TASK:
Look through the entries below and count every line in which "objects" appears; reply with the number only.

RECORDS SUPPLIED:
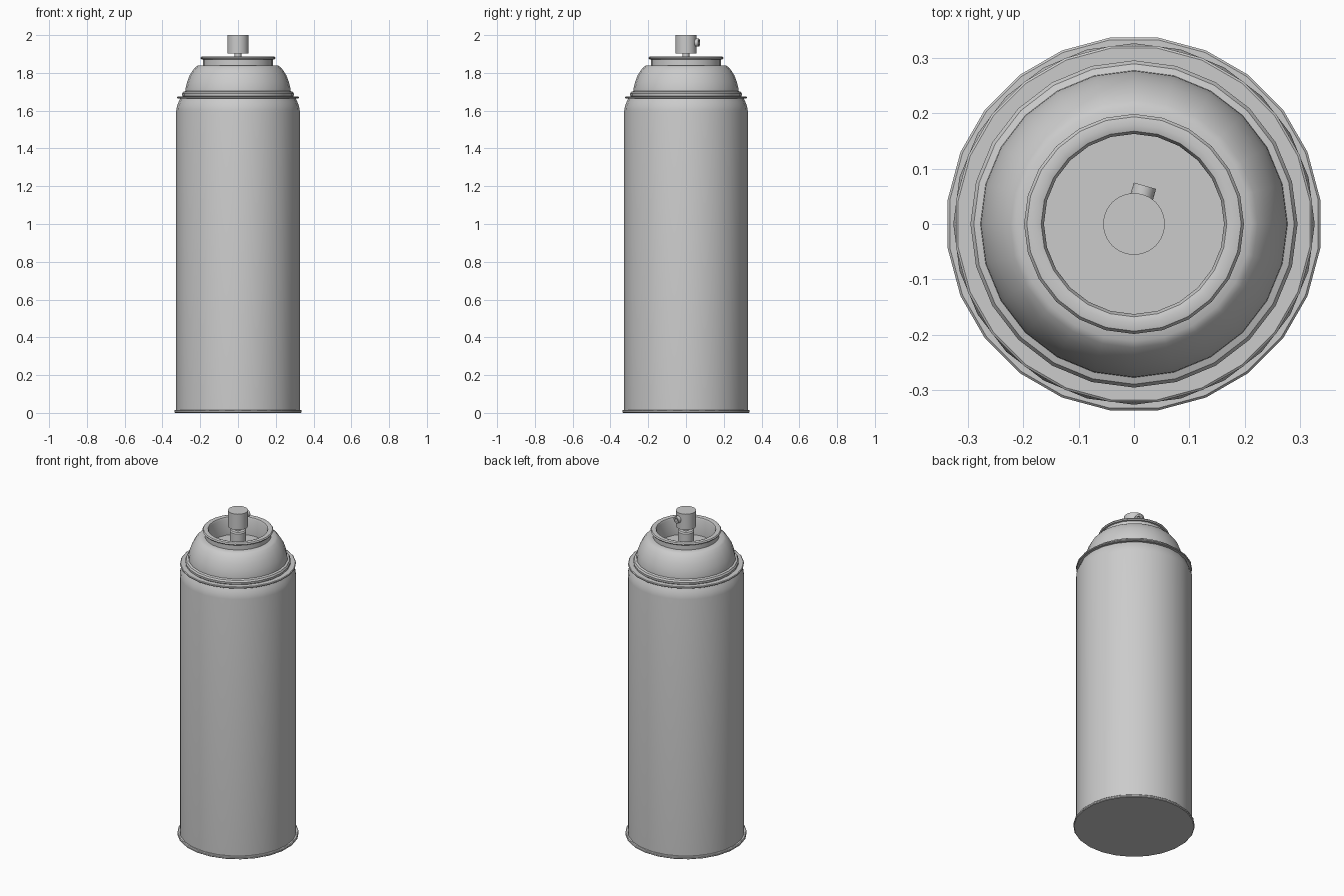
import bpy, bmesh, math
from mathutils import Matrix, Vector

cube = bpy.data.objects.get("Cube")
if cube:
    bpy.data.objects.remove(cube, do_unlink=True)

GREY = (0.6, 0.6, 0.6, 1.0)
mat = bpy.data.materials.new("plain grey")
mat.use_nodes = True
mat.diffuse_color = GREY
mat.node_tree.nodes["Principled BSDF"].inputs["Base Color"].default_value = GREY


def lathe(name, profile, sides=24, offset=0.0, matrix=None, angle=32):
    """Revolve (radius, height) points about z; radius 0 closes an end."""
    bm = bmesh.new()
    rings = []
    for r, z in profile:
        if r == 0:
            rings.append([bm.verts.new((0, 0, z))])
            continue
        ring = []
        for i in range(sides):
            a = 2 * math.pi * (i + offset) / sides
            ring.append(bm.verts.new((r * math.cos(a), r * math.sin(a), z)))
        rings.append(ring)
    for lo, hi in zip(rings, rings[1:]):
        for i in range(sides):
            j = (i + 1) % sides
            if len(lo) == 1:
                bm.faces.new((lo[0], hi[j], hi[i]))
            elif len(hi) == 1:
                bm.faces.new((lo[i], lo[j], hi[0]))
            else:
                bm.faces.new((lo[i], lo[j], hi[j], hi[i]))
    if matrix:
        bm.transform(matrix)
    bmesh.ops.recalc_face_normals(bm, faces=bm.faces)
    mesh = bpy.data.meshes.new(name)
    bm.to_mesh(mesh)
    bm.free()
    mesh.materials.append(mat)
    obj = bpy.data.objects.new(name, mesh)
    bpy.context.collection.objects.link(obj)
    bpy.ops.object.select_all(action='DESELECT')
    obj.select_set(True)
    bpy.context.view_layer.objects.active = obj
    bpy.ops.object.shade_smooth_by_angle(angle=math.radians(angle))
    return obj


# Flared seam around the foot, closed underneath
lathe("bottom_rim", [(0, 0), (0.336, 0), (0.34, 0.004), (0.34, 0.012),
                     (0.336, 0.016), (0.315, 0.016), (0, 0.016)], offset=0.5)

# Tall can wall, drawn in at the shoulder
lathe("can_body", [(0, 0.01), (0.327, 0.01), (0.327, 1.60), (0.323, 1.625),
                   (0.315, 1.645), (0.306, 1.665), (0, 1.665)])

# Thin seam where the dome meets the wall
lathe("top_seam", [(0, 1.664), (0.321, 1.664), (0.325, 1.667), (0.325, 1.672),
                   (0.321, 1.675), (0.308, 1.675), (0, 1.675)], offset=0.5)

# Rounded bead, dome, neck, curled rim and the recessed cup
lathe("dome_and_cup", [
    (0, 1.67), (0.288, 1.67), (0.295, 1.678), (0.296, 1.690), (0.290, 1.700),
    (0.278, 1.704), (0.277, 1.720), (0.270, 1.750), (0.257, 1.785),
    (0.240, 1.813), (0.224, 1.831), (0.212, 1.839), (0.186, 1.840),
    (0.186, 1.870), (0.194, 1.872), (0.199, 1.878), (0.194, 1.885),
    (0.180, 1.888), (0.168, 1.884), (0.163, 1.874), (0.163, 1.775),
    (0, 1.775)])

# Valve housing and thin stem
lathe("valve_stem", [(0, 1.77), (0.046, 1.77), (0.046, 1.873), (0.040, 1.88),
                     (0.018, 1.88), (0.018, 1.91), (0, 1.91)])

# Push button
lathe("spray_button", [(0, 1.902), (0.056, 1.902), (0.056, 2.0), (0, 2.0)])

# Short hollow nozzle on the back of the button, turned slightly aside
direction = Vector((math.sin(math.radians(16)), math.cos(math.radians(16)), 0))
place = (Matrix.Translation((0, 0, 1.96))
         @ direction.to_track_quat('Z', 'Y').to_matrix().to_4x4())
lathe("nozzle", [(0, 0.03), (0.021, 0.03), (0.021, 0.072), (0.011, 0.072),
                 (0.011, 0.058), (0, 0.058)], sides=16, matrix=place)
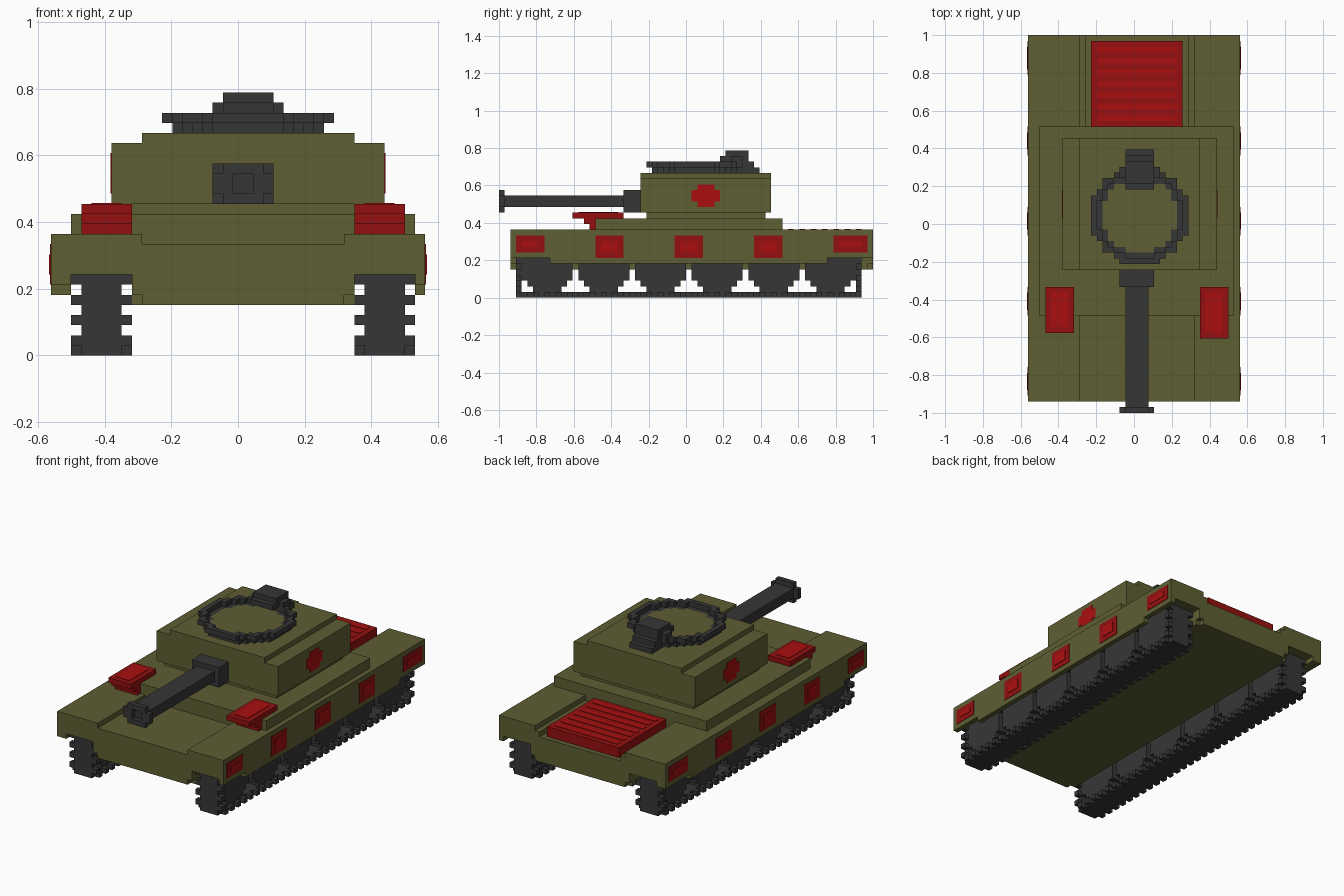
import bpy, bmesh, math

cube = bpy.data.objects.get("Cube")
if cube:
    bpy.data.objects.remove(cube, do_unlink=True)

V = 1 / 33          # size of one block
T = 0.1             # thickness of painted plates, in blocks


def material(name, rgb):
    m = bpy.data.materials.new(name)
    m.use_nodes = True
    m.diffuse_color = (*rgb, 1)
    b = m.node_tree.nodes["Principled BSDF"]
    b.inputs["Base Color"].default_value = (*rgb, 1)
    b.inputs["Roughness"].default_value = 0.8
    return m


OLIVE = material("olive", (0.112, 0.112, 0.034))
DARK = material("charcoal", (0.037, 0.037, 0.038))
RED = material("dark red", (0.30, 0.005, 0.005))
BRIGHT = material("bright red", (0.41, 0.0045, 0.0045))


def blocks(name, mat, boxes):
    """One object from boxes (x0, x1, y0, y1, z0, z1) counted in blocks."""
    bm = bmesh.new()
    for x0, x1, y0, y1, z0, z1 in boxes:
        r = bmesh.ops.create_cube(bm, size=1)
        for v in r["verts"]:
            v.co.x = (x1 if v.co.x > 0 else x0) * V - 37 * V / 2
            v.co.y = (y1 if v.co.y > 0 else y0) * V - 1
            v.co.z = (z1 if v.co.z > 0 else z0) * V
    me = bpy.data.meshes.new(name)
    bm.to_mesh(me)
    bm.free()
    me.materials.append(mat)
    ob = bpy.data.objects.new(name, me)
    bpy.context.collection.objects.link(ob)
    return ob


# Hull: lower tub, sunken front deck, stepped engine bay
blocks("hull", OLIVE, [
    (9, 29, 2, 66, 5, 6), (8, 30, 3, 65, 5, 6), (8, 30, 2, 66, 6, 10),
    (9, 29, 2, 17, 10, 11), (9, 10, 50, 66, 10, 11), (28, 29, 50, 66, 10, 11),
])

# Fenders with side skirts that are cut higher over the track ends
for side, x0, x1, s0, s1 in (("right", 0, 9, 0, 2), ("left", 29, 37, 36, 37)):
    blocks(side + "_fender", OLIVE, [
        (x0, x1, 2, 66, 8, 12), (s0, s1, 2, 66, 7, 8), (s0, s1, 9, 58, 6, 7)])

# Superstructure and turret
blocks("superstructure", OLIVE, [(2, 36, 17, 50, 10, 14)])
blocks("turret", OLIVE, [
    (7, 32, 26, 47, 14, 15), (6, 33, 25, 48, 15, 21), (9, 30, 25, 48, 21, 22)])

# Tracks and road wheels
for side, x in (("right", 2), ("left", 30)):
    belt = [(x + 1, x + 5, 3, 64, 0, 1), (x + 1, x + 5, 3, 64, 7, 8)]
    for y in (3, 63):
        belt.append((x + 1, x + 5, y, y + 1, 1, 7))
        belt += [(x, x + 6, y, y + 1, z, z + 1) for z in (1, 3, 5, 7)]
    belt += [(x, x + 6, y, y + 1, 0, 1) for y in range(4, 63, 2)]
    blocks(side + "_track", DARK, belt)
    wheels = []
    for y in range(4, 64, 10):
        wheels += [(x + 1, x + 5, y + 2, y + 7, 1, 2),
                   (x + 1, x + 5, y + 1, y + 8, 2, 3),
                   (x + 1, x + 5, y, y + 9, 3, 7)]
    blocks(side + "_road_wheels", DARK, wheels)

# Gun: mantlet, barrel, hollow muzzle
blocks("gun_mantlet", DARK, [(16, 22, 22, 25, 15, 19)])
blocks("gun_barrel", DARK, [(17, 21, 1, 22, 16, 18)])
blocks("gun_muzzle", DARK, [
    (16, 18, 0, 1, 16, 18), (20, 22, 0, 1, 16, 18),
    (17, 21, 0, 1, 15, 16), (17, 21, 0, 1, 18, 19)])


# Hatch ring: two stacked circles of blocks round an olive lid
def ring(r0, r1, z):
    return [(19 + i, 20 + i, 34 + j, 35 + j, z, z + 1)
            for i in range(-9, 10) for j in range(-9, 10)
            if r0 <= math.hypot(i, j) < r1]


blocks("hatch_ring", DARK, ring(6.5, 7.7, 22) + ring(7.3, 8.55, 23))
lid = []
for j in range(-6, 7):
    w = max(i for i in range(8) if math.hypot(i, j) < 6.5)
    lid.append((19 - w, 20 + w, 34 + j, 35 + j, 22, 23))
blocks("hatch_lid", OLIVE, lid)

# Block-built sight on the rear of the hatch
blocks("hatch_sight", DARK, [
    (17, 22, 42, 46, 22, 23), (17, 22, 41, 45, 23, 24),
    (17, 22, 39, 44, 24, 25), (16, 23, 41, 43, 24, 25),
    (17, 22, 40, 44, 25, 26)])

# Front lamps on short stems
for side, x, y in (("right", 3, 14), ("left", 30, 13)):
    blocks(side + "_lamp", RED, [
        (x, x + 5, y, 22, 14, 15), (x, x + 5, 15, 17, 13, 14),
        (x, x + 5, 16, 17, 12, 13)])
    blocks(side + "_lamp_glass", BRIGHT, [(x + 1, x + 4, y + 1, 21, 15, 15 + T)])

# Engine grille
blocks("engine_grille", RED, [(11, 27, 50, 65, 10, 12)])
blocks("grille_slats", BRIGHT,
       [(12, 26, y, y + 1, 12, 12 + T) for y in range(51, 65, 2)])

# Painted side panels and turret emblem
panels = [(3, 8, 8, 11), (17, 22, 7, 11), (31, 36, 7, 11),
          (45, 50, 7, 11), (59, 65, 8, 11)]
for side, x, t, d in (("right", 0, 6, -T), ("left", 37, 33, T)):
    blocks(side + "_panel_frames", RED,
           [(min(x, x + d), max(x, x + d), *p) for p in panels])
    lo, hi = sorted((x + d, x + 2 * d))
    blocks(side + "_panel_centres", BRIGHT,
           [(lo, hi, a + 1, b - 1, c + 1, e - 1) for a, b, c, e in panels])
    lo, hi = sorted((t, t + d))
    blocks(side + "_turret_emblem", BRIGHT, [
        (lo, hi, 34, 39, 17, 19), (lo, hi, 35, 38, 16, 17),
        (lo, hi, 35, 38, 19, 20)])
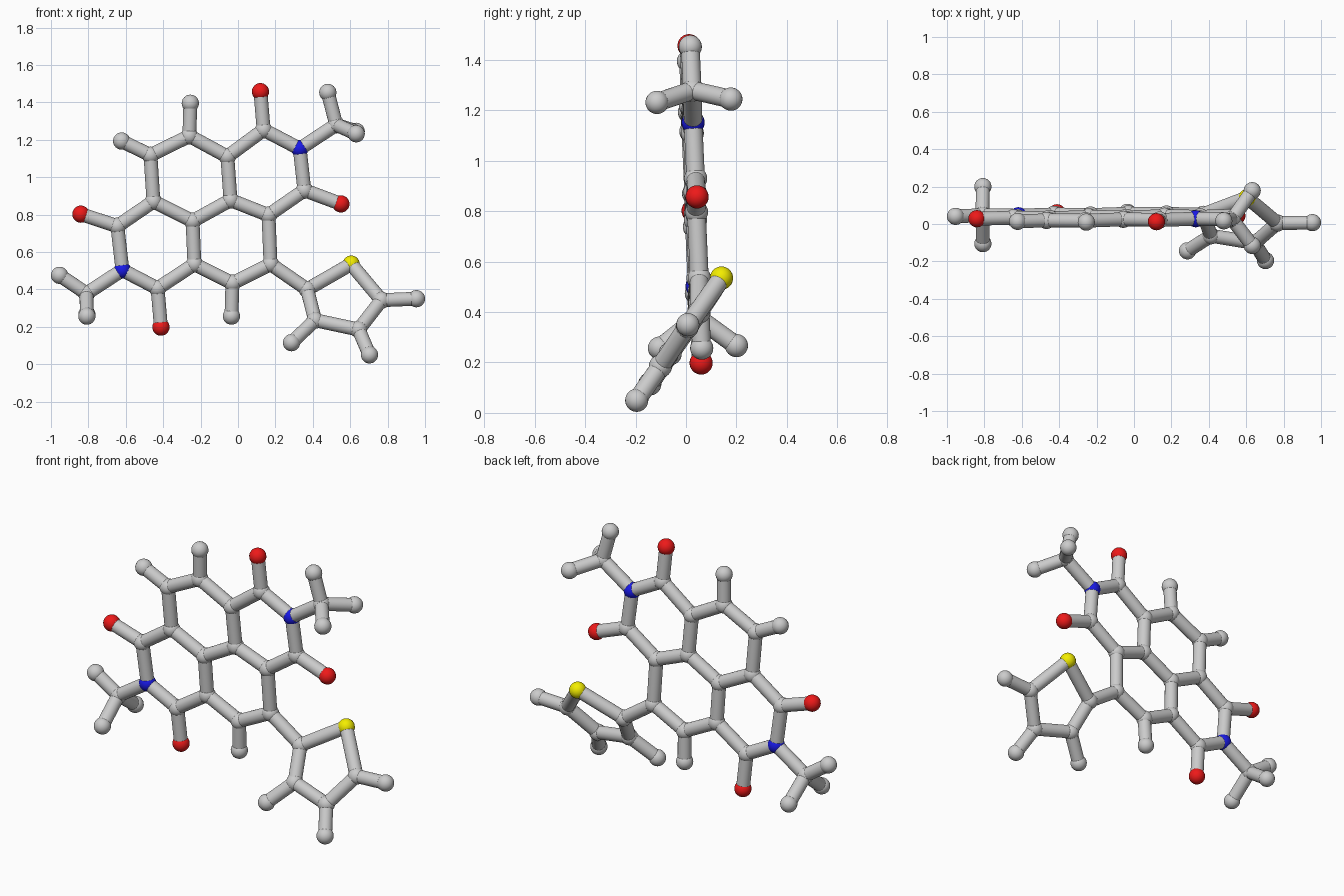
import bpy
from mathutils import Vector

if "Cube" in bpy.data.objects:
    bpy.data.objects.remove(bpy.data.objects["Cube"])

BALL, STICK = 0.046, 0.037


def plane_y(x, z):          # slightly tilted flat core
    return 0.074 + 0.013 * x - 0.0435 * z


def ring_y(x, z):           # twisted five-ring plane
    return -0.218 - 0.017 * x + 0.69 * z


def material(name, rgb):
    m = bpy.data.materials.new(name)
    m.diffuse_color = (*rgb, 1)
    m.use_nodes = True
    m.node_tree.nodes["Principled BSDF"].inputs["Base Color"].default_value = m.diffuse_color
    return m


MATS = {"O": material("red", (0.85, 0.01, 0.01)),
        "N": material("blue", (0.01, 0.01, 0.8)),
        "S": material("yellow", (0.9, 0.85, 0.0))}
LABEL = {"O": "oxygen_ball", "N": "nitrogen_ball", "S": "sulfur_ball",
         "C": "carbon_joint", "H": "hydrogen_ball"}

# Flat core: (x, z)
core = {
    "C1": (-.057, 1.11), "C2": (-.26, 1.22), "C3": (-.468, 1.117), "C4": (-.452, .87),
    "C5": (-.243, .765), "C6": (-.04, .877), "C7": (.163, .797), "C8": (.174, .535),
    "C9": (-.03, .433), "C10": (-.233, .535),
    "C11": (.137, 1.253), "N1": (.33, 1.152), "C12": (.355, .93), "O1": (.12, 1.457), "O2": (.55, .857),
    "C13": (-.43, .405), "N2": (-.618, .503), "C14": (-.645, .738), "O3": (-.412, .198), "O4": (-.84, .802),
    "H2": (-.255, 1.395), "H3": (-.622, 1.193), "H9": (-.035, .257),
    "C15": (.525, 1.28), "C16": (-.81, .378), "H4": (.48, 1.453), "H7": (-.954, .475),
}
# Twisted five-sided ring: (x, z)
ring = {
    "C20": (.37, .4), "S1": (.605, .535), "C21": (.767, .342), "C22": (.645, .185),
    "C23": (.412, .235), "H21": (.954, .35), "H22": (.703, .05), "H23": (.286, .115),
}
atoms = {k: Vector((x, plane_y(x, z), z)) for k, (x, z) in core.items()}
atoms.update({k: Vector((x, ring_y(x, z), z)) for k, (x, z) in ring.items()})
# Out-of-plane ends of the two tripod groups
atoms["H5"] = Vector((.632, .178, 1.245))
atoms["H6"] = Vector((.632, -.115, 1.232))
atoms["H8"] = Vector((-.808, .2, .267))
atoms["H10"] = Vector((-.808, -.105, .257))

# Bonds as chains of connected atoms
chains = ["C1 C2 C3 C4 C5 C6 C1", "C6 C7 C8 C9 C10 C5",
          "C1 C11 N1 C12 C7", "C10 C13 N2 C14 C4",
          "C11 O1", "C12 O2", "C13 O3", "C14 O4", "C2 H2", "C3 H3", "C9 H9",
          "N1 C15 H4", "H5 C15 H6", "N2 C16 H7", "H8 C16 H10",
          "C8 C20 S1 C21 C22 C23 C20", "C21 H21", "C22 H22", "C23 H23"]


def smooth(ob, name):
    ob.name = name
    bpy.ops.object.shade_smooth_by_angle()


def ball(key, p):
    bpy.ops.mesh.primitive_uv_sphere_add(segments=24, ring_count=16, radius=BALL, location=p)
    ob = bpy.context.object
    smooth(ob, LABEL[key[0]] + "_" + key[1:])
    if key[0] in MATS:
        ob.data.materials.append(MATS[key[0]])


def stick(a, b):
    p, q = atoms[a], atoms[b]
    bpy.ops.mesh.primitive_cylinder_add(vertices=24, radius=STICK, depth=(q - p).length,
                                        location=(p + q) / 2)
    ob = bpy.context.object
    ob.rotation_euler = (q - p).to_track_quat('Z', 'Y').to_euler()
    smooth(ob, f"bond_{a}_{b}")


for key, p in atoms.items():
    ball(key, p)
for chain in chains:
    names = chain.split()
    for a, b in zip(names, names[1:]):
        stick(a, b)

TASK RESPONSE:
11